Seeking to avoid another short-term extension of federal transportation programs when the current (and eighth short-term extension) expires next March, House and Senate transportation leaders are working hard to gain sufficient support to move their respective transportation proposals.
Key to the discussion is the need for increased federal revenue to fund federal transportation programs at a time when fuel taxes are falling short of current transportation spending levels and far below the projected infrastructure needs of the nation.
In recent days, the Government Accountability Office removed one of the key irritants in the discussion over revenue, finding that no state paid more in federal fuel taxes than was returned in federal transportation dollars. This concern of the so-called “donee” states can only be resolved when there is more money flowing into the highway trust fund. This year, Congress faces multiple threats to transportation dollars — a decrease in driving and more fuel-efficient vehicles reducing dollars — and a budget-cutting environment.

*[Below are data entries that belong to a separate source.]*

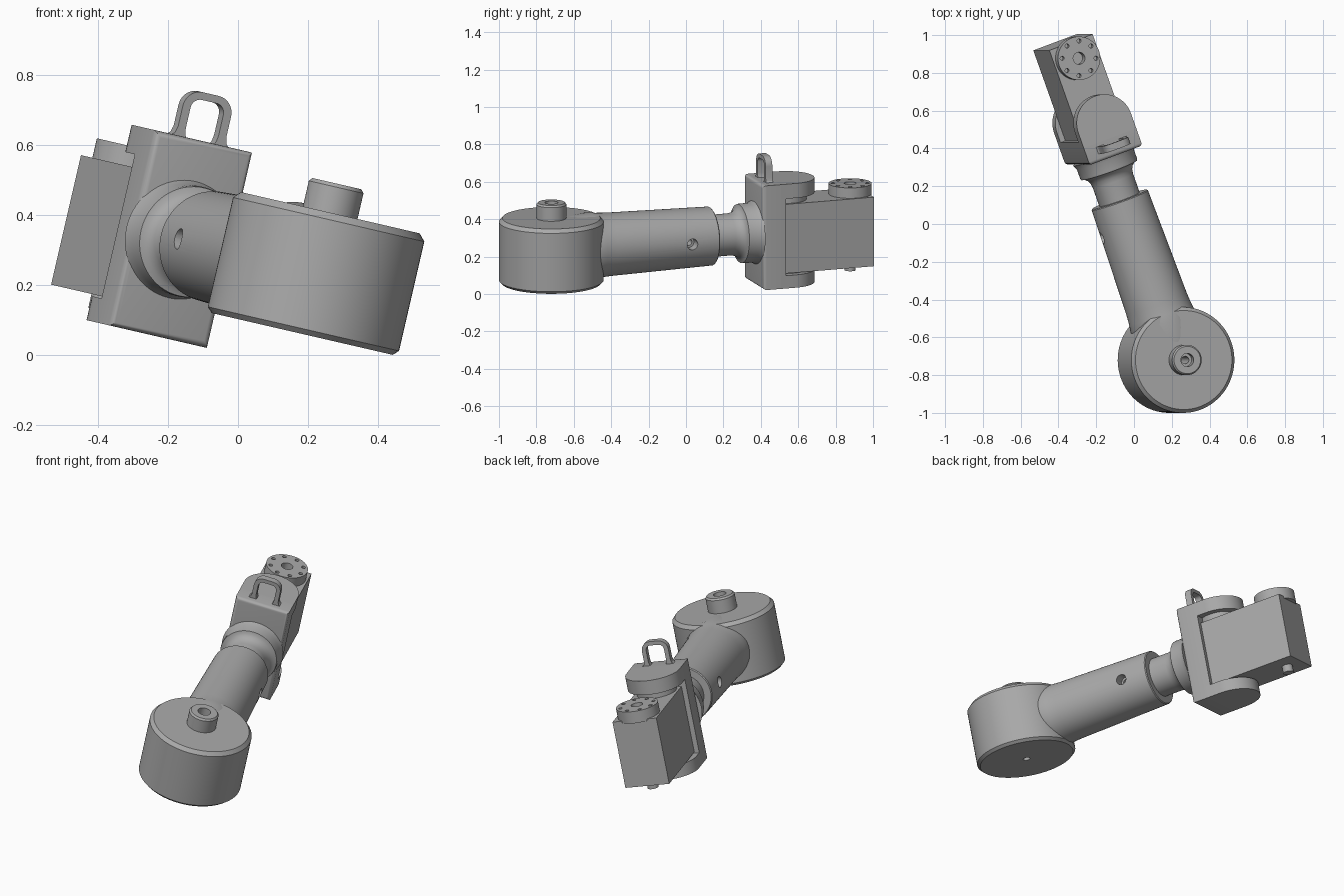
import bpy, bmesh
from math import cos, sin, pi, radians
from mathutils import Matrix, Vector

cube = bpy.data.objects.get("Cube")
if cube:
    bpy.data.objects.remove(cube, do_unlink=True)

grey = bpy.data.materials.new("plain grey")
grey.use_nodes = True
COLOUR = (0.4, 0.4, 0.4, 1)
grey.diffuse_color = COLOUR
grey.node_tree.nodes["Principled BSDF"].inputs["Base Color"].default_value = COLOUR

# Arm frame: X across the arm, Y along it, Z along the joint axes
FRAME = (Matrix.Rotation(radians(13), 4, 'Y') @ Matrix.Translation((0.165, -0.72, 0))
         @ Matrix.Rotation(radians(20), 4, 'Z'))
MID = 0.285     # height of the arm axis
TOP = 0.572     # top of the fork
ELBOW = 1.335   # fork pivot distance
FLANGE = 1.7    # tool flange distance
TO_Y = Matrix.Rotation(-pi / 2, 4, 'X')
TO_X = Matrix.Rotation(pi / 2, 4, 'Y')


def finish(name, bm):
    bmesh.ops.recalc_face_normals(bm, faces=bm.faces[:])
    mesh = bpy.data.meshes.new(name)
    bm.to_mesh(mesh)
    bm.free()
    mesh.materials.append(grey)
    ob = bpy.data.objects.new(name, mesh)
    bpy.context.collection.objects.link(ob)
    ob.matrix_world = FRAME
    return ob


def lathe(name, profile, place=Matrix(), steps=64, closed=False):
    """Turn (radius, height) points about Z; an open profile gets end caps."""
    bm = bmesh.new()
    rings = [[bm.verts.new(place @ Vector((r * cos(2 * pi * i / steps), r * sin(2 * pi * i / steps), h)))
              for i in range(steps)] for r, h in profile]
    pairs = list(zip(rings, rings[1:]))
    if closed:
        pairs.append((rings[-1], rings[0]))
    else:
        bm.faces.new(rings[0])
        bm.faces.new(rings[-1])
    for a, b in pairs:
        for i in range(steps):
            j = (i + 1) % steps
            bm.faces.new((a[i], a[j], b[j], b[i]))
    return finish(name, bm)


def extrude(name, points, vector):
    bm = bmesh.new()
    face = bm.faces.new([bm.verts.new(p) for p in points])
    out = bmesh.ops.extrude_face_region(bm, geom=[face])
    bmesh.ops.translate(bm, vec=vector, verts=[v for v in out["geom"] if isinstance(v, bmesh.types.BMVert)])
    return finish(name, bm)


def block(name, lo, hi, near_bevel=0):
    lo, hi = Vector(lo), Vector(hi)
    bm = bmesh.new()
    bmesh.ops.create_cube(bm, size=1, matrix=Matrix.Translation((lo + hi) / 2) @ Matrix.Diagonal((*(hi - lo), 1)))
    if near_bevel:
        edges = [e for e in bm.edges if all(v.co.y < lo.y + 0.001 for v in e.verts)]
        bmesh.ops.bevel(bm, geom=edges, offset=near_bevel, segments=4, profile=0.5, affect='EDGES')
    return finish(name, bm)


def arc(cx, cy, r, start, end, steps):
    angles = [radians(start + (end - start) * i / steps) for i in range(steps + 1)]
    return [(cx + r * cos(a), cy + r * sin(a)) for a in angles]


def cut(ob, cutters):
    for c in cutters:
        mod = ob.modifiers.new("cut", 'BOOLEAN')
        mod.object = c
        mod.solver = 'EXACT'
    bpy.context.view_layer.update()
    graph = bpy.context.evaluated_depsgraph_get()
    mesh = bpy.data.meshes.new_from_object(ob.evaluated_get(graph))
    ob.modifiers.clear()
    ob.data = mesh
    for c in cutters:
        bpy.data.objects.remove(c, do_unlink=True)


# Shoulder drum with its bored hub
drum = lathe("shoulder_drum", [
    (0.02, 0.1), (0.265, 0.1), (0.28, 0.115), (0.28, 0.435), (0.262, 0.455), (0.08, 0.455),
    (0.08, 0.53), (0.072, 0.54), (0.035, 0.54), (0.035, 0.49), (0.02, 0.49)], steps=96, closed=True)

# Tapered upper arm with a stepped cross hole
along = Matrix.Translation((0, 0, MID)) @ TO_Y
arm = lathe("upper_arm", [(0.17, 0.1), (0.18, 0.22), (0.174, 0.26), (0.17, 0.32),
                          (0.158, 0.9), (0.153, 0.905)], along, 96)
across = Matrix.Translation((0, 0.745, MID)) @ TO_X
cut(arm, [lathe("hole_cutter", [(0.03, -0.3), (0.03, -0.1), (0.018, -0.1), (0.018, 0.1),
                                (0.03, 0.1), (0.03, 0.3)], across, 32)])

# Wrist neck flaring into a collar
flare = [(0.158 - 0.045 * cos(a), 1.01 + 0.06 * sin(a)) for a in (0, 0.4, 0.8, 1.2, pi / 2)]
neck = lathe("wrist_neck", [(0.113, 0.85)] + flare + [(0.16, 1.08), (0.16, 1.13), (0.172, 1.156)], along)

# Fork: back wall and two rounded cheeks
wall = block("fork_wall", (-0.152, 1.152, 0), (0.152, 1.28, TOP), 0.018)
cheek = [(-0.152, 1.25), (0.152, 1.25)] + arc(0, ELBOW, 0.152, 0, 180, 32)
for name, base, thick in (("upper_cheek", TOP - 0.08, 0.08), ("lower_cheek", 0, 0.07)):
    extrude(name, [(x, y, base) for x, y in cheek], (0, 0, thick))
lathe("elbow_pivot", [(0.11, 0.05), (0.11, 0.52)], Matrix.Translation((0, ELBOW, 0)))

# Lifting handle, a rounded loop with flared feet
foot, leg, peak = TOP - 0.005, 0.075, 0.708
outer = ([(leg + 0.018, foot), (leg + 0.005, foot + 0.012), (leg, foot + 0.03)]
         + arc(leg - 0.05, peak - 0.05, 0.05, 0, 90, 8))
inner = ([(leg - 0.034, foot), (leg - 0.027, foot + 0.012), (leg - 0.024, foot + 0.03)]
         + arc(leg - 0.052, peak - 0.05, 0.028, 0, 90, 8))
mirror = lambda pts: [(-x, z) for x, z in reversed(pts)]
loop = outer + mirror(outer) + list(reversed(mirror(inner))) + list(reversed(inner))
extrude("lifting_handle", [(x, 1.192, z) for x, z in loop], (0, 0.038, 0))

# Forearm box, lower pin and tool flange with a bolt circle
block("forearm", (-0.125, 1.28, 0.076), (0.125, 1.79, 0.455))
lathe("lower_pin", [(0.03, 0.035), (0.03, 0.09)], Matrix.Translation((0, FLANGE, 0)), 32)
flange = lathe("tool_flange", [(0.032, 0.445), (0.115, 0.445), (0.115, 0.512), (0.032, 0.512)],
               Matrix.Translation((0, FLANGE, 0)), closed=True)
cut(flange, [lathe("bolt_cutter", [(0.011, 0.48), (0.011, 0.55)],
                   Matrix.Translation((x, y, 0)), 16) for x, y in arc(0, FLANGE, 0.092, 25, 340, 7)])

# Smooth shading with crisp edges
for ob in bpy.context.scene.objects:
    ob.select_set(ob.type == 'MESH')
bpy.context.view_layer.objects.active = drum
bpy.ops.object.shade_smooth_by_angle(angle=radians(30))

House Transportation and Infrastructure Committee Chairman John Mica (R-Fla.) and Senate Environment and Public Works Committee Chairman Barbara Boxer (D-Calif.) are both talking to their colleagues to find additional revenues to fund a long-term transportation program. This summer, Mica and Boxer offered outlines of long-term legislation to extend federal transportation programs, but have not been able to move further with their legislative proposals.
Read more at the National League of Cities.